## WORK ORDER
Among the lines below, a stretch begins at the one with "bm.faces.new([v[i] for i in f])" and ends at the one with "(1.08, .212, .098, .012, .018)])". Repeat that stretch exactly, ends included.

Saved data entries
========================
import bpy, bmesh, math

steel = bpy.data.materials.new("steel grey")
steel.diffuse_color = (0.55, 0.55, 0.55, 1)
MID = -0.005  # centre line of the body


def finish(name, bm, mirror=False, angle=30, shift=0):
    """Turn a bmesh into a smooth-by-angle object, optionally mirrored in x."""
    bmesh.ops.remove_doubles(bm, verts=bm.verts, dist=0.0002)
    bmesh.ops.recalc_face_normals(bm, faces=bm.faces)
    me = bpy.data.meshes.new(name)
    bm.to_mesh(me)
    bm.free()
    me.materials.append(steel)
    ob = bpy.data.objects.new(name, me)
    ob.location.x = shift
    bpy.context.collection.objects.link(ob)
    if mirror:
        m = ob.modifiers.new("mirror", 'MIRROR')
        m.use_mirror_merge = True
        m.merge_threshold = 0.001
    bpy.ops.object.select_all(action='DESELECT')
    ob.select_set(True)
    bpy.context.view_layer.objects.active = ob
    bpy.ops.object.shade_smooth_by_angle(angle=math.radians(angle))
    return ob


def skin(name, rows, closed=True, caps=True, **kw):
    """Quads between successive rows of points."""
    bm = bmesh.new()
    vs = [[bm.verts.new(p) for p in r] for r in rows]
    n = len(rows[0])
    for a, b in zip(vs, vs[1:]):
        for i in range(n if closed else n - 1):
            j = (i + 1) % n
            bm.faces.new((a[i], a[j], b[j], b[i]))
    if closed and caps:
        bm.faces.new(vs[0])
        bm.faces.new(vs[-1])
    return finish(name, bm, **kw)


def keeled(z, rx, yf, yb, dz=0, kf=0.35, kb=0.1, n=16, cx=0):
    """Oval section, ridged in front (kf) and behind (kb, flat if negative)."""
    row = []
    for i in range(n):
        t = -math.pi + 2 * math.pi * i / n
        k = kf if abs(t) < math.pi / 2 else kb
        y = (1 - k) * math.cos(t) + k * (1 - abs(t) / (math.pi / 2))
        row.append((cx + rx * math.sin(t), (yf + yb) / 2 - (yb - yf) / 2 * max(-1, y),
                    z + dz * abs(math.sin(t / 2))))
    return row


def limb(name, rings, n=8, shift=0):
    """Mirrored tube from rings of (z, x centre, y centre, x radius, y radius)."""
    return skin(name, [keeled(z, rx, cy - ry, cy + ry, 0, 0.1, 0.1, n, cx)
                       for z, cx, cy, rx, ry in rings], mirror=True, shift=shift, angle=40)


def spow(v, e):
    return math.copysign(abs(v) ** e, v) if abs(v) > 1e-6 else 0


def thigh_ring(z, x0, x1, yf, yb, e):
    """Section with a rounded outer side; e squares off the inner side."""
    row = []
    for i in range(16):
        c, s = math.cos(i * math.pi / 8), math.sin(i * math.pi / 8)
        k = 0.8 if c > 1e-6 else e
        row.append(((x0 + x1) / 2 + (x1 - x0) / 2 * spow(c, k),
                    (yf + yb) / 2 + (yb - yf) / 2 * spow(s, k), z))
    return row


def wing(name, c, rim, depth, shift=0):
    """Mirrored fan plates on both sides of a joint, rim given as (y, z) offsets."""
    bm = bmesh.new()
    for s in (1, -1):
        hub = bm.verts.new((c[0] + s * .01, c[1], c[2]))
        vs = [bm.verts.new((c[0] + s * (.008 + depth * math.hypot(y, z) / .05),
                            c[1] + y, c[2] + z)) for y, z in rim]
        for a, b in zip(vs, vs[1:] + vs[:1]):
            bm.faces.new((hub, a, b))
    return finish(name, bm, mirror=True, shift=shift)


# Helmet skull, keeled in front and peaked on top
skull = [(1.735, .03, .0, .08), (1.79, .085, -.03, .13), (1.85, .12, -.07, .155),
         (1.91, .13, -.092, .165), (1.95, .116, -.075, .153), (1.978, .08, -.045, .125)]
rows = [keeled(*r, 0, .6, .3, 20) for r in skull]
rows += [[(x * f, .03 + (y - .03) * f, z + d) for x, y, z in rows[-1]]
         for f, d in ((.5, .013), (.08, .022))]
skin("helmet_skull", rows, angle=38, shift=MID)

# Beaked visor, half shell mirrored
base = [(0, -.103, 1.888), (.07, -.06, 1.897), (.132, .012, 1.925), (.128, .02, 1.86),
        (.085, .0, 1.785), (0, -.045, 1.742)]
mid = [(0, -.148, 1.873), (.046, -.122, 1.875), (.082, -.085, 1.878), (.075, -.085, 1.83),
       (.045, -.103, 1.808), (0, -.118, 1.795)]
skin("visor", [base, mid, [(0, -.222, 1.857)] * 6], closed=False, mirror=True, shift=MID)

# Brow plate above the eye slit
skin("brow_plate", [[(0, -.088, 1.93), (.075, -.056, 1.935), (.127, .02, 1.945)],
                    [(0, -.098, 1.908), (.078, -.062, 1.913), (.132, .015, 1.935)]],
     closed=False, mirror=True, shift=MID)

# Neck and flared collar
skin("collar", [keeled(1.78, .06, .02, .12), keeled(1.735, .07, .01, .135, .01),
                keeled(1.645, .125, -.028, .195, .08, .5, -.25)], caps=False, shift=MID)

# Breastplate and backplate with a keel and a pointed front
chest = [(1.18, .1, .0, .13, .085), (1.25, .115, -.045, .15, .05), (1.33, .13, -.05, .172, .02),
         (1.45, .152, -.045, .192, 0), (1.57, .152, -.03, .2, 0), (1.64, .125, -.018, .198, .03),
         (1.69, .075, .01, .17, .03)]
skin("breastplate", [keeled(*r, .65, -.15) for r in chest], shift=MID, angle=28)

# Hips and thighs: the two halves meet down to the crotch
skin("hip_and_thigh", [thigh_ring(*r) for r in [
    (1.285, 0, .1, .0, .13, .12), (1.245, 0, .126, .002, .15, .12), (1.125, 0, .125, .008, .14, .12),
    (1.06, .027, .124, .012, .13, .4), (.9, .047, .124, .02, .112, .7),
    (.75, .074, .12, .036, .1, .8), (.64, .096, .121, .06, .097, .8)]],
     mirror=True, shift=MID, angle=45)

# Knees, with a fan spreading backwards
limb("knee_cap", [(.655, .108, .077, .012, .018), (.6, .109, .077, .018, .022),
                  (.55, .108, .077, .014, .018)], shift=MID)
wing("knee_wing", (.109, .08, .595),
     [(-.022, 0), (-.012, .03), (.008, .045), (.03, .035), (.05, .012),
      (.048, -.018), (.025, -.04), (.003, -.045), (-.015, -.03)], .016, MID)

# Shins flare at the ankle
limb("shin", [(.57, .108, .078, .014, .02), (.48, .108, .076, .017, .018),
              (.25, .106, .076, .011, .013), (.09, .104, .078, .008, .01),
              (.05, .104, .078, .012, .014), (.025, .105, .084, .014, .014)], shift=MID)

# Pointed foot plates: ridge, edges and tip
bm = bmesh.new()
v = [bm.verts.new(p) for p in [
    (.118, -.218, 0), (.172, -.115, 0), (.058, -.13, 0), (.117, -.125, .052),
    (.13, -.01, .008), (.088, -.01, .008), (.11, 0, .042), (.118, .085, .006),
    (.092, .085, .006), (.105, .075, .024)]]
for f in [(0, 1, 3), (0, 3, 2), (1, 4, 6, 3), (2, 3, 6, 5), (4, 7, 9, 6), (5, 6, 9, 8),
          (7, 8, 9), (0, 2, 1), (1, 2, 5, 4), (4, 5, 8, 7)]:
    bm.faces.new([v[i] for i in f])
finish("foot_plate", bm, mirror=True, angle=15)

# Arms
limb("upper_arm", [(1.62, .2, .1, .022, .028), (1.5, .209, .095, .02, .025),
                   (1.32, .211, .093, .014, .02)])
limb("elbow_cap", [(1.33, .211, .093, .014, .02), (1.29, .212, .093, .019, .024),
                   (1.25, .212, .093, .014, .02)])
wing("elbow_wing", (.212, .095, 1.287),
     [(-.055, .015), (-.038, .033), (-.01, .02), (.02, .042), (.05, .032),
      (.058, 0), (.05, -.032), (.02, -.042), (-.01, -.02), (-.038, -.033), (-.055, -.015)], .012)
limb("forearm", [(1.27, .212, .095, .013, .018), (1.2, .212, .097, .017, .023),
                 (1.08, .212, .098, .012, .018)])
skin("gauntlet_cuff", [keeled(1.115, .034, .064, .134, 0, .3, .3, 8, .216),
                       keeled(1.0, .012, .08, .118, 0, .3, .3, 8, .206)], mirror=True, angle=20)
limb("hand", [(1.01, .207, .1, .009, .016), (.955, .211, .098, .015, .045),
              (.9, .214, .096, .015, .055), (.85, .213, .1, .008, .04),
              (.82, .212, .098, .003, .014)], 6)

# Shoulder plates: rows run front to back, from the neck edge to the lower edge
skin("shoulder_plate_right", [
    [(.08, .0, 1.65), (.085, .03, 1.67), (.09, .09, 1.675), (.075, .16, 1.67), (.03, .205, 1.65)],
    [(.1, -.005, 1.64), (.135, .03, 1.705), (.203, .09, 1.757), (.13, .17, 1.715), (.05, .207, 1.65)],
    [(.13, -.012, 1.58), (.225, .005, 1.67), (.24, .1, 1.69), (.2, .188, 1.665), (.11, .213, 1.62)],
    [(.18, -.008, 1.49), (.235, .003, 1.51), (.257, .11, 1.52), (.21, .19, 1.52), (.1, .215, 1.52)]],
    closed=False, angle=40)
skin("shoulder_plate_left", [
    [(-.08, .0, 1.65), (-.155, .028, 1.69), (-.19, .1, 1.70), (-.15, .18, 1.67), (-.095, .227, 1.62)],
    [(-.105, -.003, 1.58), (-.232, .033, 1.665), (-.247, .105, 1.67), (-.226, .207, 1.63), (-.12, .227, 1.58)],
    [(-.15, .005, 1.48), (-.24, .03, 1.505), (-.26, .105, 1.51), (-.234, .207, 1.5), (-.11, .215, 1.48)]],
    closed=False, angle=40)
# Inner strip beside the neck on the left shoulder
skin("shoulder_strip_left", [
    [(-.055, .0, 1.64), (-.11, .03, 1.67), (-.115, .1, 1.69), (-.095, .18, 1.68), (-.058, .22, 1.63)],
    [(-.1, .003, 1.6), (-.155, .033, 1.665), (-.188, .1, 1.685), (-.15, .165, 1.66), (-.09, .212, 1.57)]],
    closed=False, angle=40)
========================
## ANSWER BOX
    bm.faces.new([v[i] for i in f])
finish("foot_plate", bm, mirror=True, angle=15)

# Arms
limb("upper_arm", [(1.62, .2, .1, .022, .028), (1.5, .209, .095, .02, .025),
                   (1.32, .211, .093, .014, .02)])
limb("elbow_cap", [(1.33, .211, .093, .014, .02), (1.29, .212, .093, .019, .024),
                   (1.25, .212, .093, .014, .02)])
wing("elbow_wing", (.212, .095, 1.287),
     [(-.055, .015), (-.038, .033), (-.01, .02), (.02, .042), (.05, .032),
      (.058, 0), (.05, -.032), (.02, -.042), (-.01, -.02), (-.038, -.033), (-.055, -.015)], .012)
limb("forearm", [(1.27, .212, .095, .013, .018), (1.2, .212, .097, .017, .023),
                 (1.08, .212, .098, .012, .018)])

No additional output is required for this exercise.